▶ To do: In the entries that follow, how many lines hold the string "Group"? Give only that number.

▶ Extracted records:
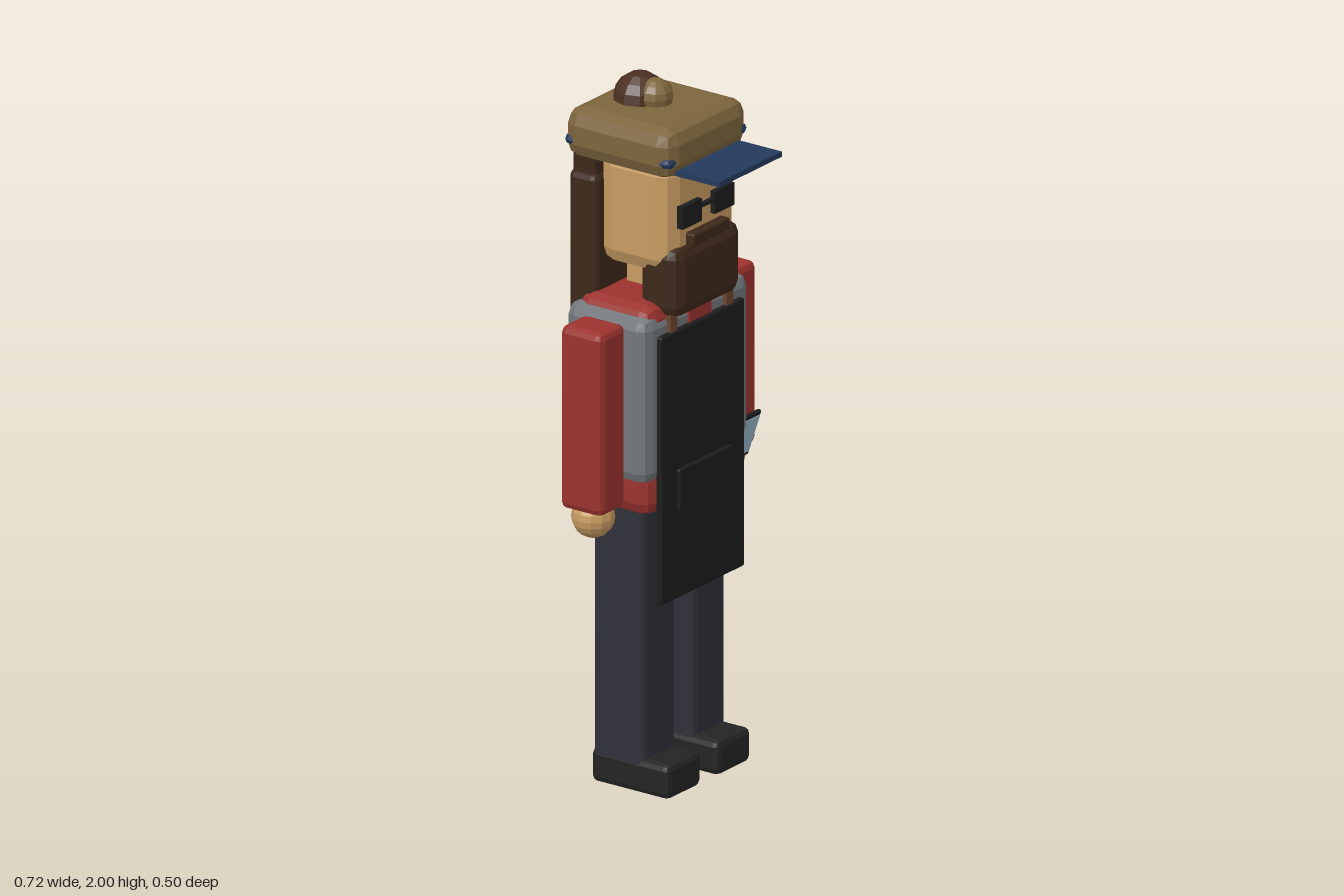
import * as THREE from 'three';
import { RoundedBoxGeometry } from 'three/addons/geometries/RoundedBoxGeometry.js';

const COLORS = {
  skin: 0xc89c62, hair: 0x3d281a, bun: 0x4a2f20, hat: 0x7d653d, blue: 0x243a5c,
  red: 0x9c332e, vest: 0x72777b, trousers: 0x2f3039, shoe: 0x242424,
  apron: 0x1d1d1d, strap: 0x6e4630, screen: 0x9db9cb,
};
const materials = {};
for (const key in COLORS) {
  materials[key] = new THREE.MeshStandardMaterial({ color: COLORS[key], flatShading: true });
}

export function createModel() {
  const model = new THREE.Group();
  model.name = 'aproned worker';

  function add(name, geometry, color, x, y, z, parent = model) {
    const mesh = new THREE.Mesh(geometry, materials[color]);
    mesh.name = name;
    mesh.position.set(x, y, z);
    parent.add(mesh);
    return mesh;
  }
  // Box given by its [min, max] on each axis, with bevelled edges when bevel > 0
  function block(name, color, [x0, x1], [y0, y1], [z0, z1], bevel = 0, parent = model) {
    const w = x1 - x0, h = y1 - y0, d = z1 - z0;
    const geometry = bevel ? new RoundedBoxGeometry(w, h, d, 1, bevel) : new THREE.BoxGeometry(w, h, d);
    return add(name, geometry, color, (x0 + x1) / 2, (y0 + y1) / 2, (z0 + z1) / 2, parent);
  }
  const span = (center, size) => [center - size / 2, center + size / 2];

  // Limbs, mirrored
  for (const [side, s] of [['left', 1], ['right', -1]]) {
    block(side + 'Shoe', 'shoe', span(0.113 * s, 0.155), [0, 0.1], [-0.148, 0.112], 0.018);
    block(side + 'Leg', 'trousers', span(0.115 * s, 0.15), [0.06, 0.86], [-0.143, 0.028], 0.018);
    block(side + 'Arm', 'red', span(0.298 * s, 0.118), [0.845, 1.375], [-0.131, 0.009], 0.02);
    add(side + 'Hand', new THREE.SphereGeometry(0.06, 12, 10), 'skin', 0.298 * s, 0.822, -0.06);
    block(side + 'ApronStrap', 'strap', span(0.127 * s, 0.03), [1.3, 1.385], [0.06, 0.086]);
  }

  // Torso clothing
  block('shirt', 'red', [-0.218, 0.218], [0.81, 1.415], [-0.182, 0.068], 0.04);
  block('vest', 'vest', [-0.24, 0.24], [0.91, 1.392], [-0.202, 0.074], 0.035);
  block('shirtFront', 'red', [-0.05, 0.05], [1.28, 1.375], [0.05, 0.08]);
  block('apron', 'apron', [-0.19, 0.19], [0.56, 1.335], [0.07, 0.09], 0.006);
  block('apronPocket', 'apron', [-0.12, 0.12], [0.815, 0.935], [0.085, 0.101], 0.005);

  // Head and face
  block('neck', 'skin', [-0.06, 0.06], [1.38, 1.53], [-0.122, -0.02]);
  block('head', 'skin', [-0.16, 0.16], [1.49, 1.83], [-0.152, 0.092], 0.05);
  block('beard', 'hair', [-0.152, 0.152], [1.372, 1.58], [-0.02, 0.112], 0.035);
  block('moustache', 'hair', [-0.083, 0.083], [1.573, 1.608], [0.085, 0.12], 0.006);
  for (const s of [1, -1]) block('lens', 'apron', span(0.074 * s, 0.088), [1.63, 1.695], [0.088, 0.107]);
  block('glassesBridge', 'apron', [-0.04, 0.04], [1.666, 1.676], [0.09, 0.105]);

  // Long back hair
  block('hairLength', 'hair', [-0.183, 0.183], [1.235, 1.75], [-0.23, -0.136], 0.018);
  block('hairCrown', 'hair', [-0.172, 0.172], [1.68, 1.83], [-0.226, -0.145], 0.015);

  // Cap with a band that shows at the bevelled corners
  block('cap', 'hat', [-0.185, 0.185], [1.78, 1.925], [-0.25, 0.112], 0.045);
  block('capBand', 'blue', [-0.182, 0.182], [1.817, 1.85], [-0.247, 0.109], 0.036);
  block('capVisor', 'blue', [-0.143, 0.143], [1.793, 1.808], [0.05, 0.248]);
  add('hairBun', new THREE.SphereGeometry(0.075, 10, 8), 'bun', 0, 1.925, -0.122);
  add('capButton', new THREE.SphereGeometry(0.05, 10, 8), 'hat', 0, 1.942, -0.07);

  // Phone in the left hand, leaning forward
  const phone = new THREE.Group();
  phone.name = 'phone';
  phone.position.set(0.296, 0.886, 0.012);
  phone.rotation.x = 0.32;
  model.add(phone);
  block('phoneBody', 'apron', span(0, 0.08), span(0, 0.145), span(0, 0.012), 0.004, phone);
  block('phoneScreen', 'screen', span(0, 0.068), span(0, 0.12), [0.004, 0.008], 0, phone);

  return model;
}
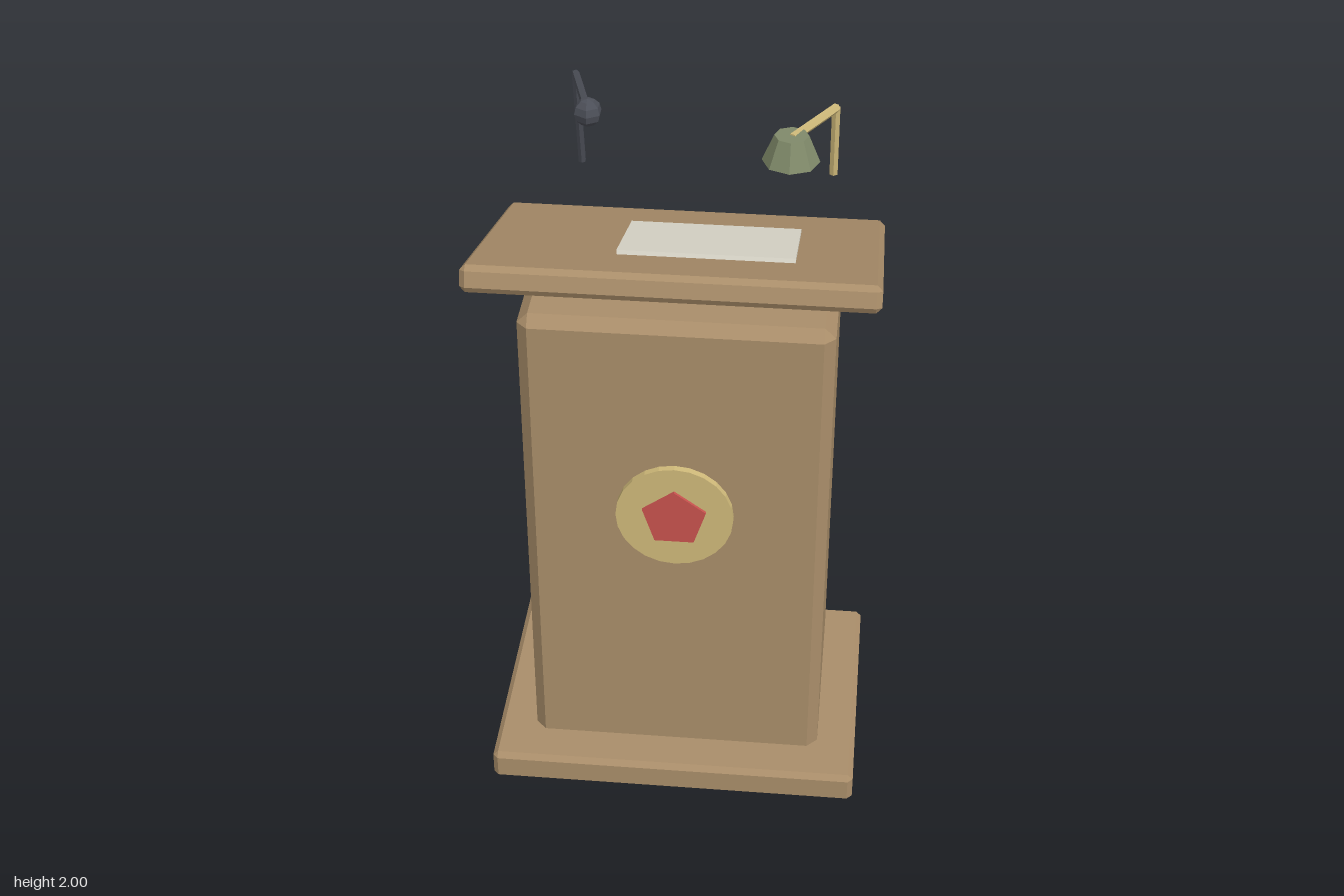
import * as THREE from 'three';
import { ConvexGeometry } from 'three/addons/geometries/ConvexGeometry.js';

const material = (name, color) => {
  const m = new THREE.MeshStandardMaterial({ color, flatShading: true });
  m.name = name;
  return m;
};

// Box with bevelled edges and corners
function bevelBox(w, h, d, c) {
  const x = w / 2, y = h / 2, z = d / 2, pts = [];
  for (const i of [-1, 1]) for (const j of [-1, 1]) for (const k of [-1, 1]) {
    pts.push(
      new THREE.Vector3(i * x, j * (y - c), k * (z - c)),
      new THREE.Vector3(i * (x - c), j * y, k * (z - c)),
      new THREE.Vector3(i * (x - c), j * (y - c), k * z));
  }
  return new ConvexGeometry(pts);
}

export function createModel() {
  const wood = material('wood', 0xaa8e6a);
  const brass = material('brass', 0xd0ba7a);
  const red = material('red', 0xc8524e);
  const paperWhite = material('paper white', 0xe0dccf);
  const green = material('lamp green', 0x808a6a);
  const dark = material('dark metal', 0x4c4f58);

  const model = new THREE.Group();
  model.name = 'lectern';
  const add = (name, geometry, mat, x, y, z, parent = model) => {
    const mesh = new THREE.Mesh(geometry, mat);
    mesh.name = name;
    mesh.position.set(x, y, z);
    parent.add(mesh);
    return mesh;
  };

  // Straight rod between two points
  const rod = (name, a, b, r, mat) => {
    const p = new THREE.Vector3(...a), q = new THREE.Vector3(...b);
    const dir = q.clone().sub(p), mid = p.clone().add(q).multiplyScalar(0.5);
    const mesh = add(name, new THREE.CylinderGeometry(r, r, dir.length(), 6), mat, mid.x, mid.y, mid.z);
    mesh.quaternion.setFromUnitVectors(new THREE.Vector3(0, 1, 0), dir.normalize());
  };

  // Plinth and column
  add('base', bevelBox(1.0, 0.09, 0.72, 0.014), wood, 0, 0.045, -0.007);
  add('column', bevelBox(0.79, 1.41, 0.575, 0.028), wood, 0, 0.755, -0.052);

  // Sloping desk with a sheet of paper
  const desk = new THREE.Group();
  desk.name = 'desk';
  desk.position.set(0, 1.535, 0.0175);
  desk.rotation.x = -0.307;
  model.add(desk);
  add('deskTop', bevelBox(1.0, 0.068, 0.72, 0.014), wood, 0, 0, 0, desk);
  add('paper', new THREE.BoxGeometry(0.435, 0.014, 0.322), paperWhite, 0.07, 0.038, 0.011, desk);

  // Round emblem with a pentagon on the front
  const disc = add('emblemDisc', new THREE.CylinderGeometry(0.153, 0.153, 0.03, 24), brass, 0, 0.885, 0.239);
  disc.rotation.x = Math.PI / 2;
  const pentagon = add('emblemPentagon', new THREE.CylinderGeometry(0.087, 0.087, 0.009, 5), red, 0, 0.883, 0.2575);
  pentagon.rotation.set(Math.PI / 2, Math.PI, 0);

  // Microphone on a bent stem
  const micBend = [-0.29, 1.912, -0.2], micEnd = [-0.217, 1.967, 0.106];
  rod('microphoneStem', [-0.29, 1.63, -0.268], micBend, 0.01, dark);
  rod('microphoneArm', micBend, micEnd, 0.01, dark);
  add('microphoneHead', new THREE.SphereGeometry(0.035, 6, 6).rotateY(Math.PI / 6), dark, ...micEnd);

  // Reading lamp
  const lampBend = [0.36, 1.826, -0.245];
  rod('lampStem', [0.36, 1.627, -0.268], lampBend, 0.012, brass);
  rod('lampArm', lampBend, [0.26, 1.838, -0.052], 0.012, brass);
  add('lampShade', new THREE.CylinderGeometry(0.043, 0.072, 0.07, 8), green, 0.259, 1.81, -0.054);

  return model;
}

▶ Response to the task: 4